▶ [Task prompt] In the entries below, find the line with "for r, y in" and the line with "bpy.ops.mesh.normals_make_consistent(inside=False)". Print those two and everything between them exactly, and nothing else.

▶ [Dataset content]
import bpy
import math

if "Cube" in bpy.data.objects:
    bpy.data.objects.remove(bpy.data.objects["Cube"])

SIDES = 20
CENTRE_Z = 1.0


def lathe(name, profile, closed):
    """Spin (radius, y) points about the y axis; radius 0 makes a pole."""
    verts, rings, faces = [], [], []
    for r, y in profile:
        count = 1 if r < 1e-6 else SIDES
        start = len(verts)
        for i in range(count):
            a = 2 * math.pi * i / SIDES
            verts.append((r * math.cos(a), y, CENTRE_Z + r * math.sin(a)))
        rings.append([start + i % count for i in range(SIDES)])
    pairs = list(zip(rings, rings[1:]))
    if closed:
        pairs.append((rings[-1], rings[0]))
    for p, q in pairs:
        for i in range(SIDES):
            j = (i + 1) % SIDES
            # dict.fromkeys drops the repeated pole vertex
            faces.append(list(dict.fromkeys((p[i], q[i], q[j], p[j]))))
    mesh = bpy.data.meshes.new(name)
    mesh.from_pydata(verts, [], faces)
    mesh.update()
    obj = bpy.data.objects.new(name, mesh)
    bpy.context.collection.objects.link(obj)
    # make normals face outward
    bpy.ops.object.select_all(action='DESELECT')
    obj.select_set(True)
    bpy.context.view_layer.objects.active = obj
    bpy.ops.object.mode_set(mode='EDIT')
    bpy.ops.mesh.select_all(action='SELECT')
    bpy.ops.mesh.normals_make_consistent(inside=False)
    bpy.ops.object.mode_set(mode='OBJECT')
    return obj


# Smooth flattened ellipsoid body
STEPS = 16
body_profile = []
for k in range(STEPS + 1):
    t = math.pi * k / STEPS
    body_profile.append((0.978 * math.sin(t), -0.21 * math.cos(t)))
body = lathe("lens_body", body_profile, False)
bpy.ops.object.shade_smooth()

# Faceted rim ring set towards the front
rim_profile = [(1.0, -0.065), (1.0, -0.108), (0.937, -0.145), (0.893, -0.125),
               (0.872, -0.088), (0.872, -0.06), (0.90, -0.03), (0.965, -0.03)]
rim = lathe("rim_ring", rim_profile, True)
--
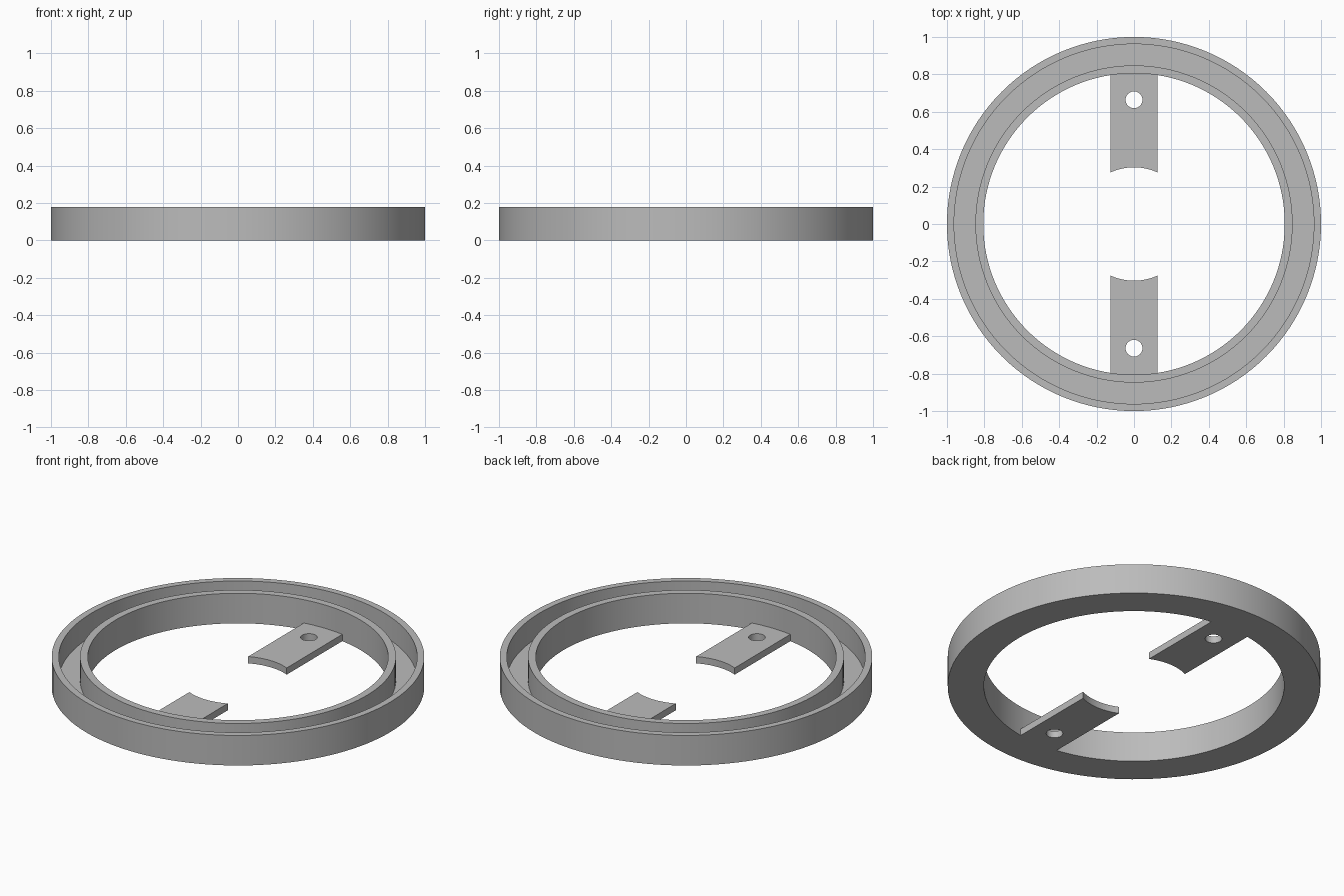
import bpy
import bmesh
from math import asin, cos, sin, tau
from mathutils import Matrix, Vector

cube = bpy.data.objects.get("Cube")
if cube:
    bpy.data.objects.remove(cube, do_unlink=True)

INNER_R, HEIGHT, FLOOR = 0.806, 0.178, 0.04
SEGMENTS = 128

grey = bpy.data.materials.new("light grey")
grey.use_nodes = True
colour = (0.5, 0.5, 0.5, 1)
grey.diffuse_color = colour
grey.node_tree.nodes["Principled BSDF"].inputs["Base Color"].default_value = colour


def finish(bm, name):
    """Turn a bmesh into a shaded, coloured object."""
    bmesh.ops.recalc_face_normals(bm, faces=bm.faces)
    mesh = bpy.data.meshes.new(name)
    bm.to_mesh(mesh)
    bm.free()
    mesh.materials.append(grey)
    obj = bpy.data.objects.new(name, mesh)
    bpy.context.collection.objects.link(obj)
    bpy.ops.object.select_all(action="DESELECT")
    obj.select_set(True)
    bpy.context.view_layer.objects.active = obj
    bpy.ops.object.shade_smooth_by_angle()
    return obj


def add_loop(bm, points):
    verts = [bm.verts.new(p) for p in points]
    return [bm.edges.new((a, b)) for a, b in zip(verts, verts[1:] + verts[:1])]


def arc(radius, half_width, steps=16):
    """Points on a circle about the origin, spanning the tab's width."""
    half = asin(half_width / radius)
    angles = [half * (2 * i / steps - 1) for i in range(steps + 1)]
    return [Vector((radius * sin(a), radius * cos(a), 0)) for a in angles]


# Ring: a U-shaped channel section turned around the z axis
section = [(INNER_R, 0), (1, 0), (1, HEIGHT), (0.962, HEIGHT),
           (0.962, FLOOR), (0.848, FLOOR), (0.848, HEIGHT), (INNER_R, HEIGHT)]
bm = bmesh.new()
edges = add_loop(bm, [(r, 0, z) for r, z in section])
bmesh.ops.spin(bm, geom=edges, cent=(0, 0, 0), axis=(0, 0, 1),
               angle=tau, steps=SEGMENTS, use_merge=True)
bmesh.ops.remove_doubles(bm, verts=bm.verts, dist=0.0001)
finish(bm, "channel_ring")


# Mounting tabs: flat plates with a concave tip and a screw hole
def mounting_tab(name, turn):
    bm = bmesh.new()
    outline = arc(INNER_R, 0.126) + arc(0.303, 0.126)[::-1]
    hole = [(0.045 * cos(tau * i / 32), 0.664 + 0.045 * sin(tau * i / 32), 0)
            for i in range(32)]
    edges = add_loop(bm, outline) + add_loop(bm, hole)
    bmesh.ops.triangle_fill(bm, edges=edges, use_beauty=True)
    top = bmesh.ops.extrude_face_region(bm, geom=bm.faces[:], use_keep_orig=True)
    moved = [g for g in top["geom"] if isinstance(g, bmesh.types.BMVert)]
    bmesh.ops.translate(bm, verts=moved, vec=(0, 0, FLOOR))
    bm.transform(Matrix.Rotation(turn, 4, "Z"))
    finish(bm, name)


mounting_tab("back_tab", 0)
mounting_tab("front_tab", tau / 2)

▶ [Answer below]
    for r, y in profile:
        count = 1 if r < 1e-6 else SIDES
        start = len(verts)
        for i in range(count):
            a = 2 * math.pi * i / SIDES
            verts.append((r * math.cos(a), y, CENTRE_Z + r * math.sin(a)))
        rings.append([start + i % count for i in range(SIDES)])
    pairs = list(zip(rings, rings[1:]))
    if closed:
        pairs.append((rings[-1], rings[0]))
    for p, q in pairs:
        for i in range(SIDES):
            j = (i + 1) % SIDES
            # dict.fromkeys drops the repeated pole vertex
            faces.append(list(dict.fromkeys((p[i], q[i], q[j], p[j]))))
    mesh = bpy.data.meshes.new(name)
    mesh.from_pydata(verts, [], faces)
    mesh.update()
    obj = bpy.data.objects.new(name, mesh)
    bpy.context.collection.objects.link(obj)
    # make normals face outward
    bpy.ops.object.select_all(action='DESELECT')
    obj.select_set(True)
    bpy.context.view_layer.objects.active = obj
    bpy.ops.object.mode_set(mode='EDIT')
    bpy.ops.mesh.select_all(action='SELECT')
    bpy.ops.mesh.normals_make_consistent(inside=False)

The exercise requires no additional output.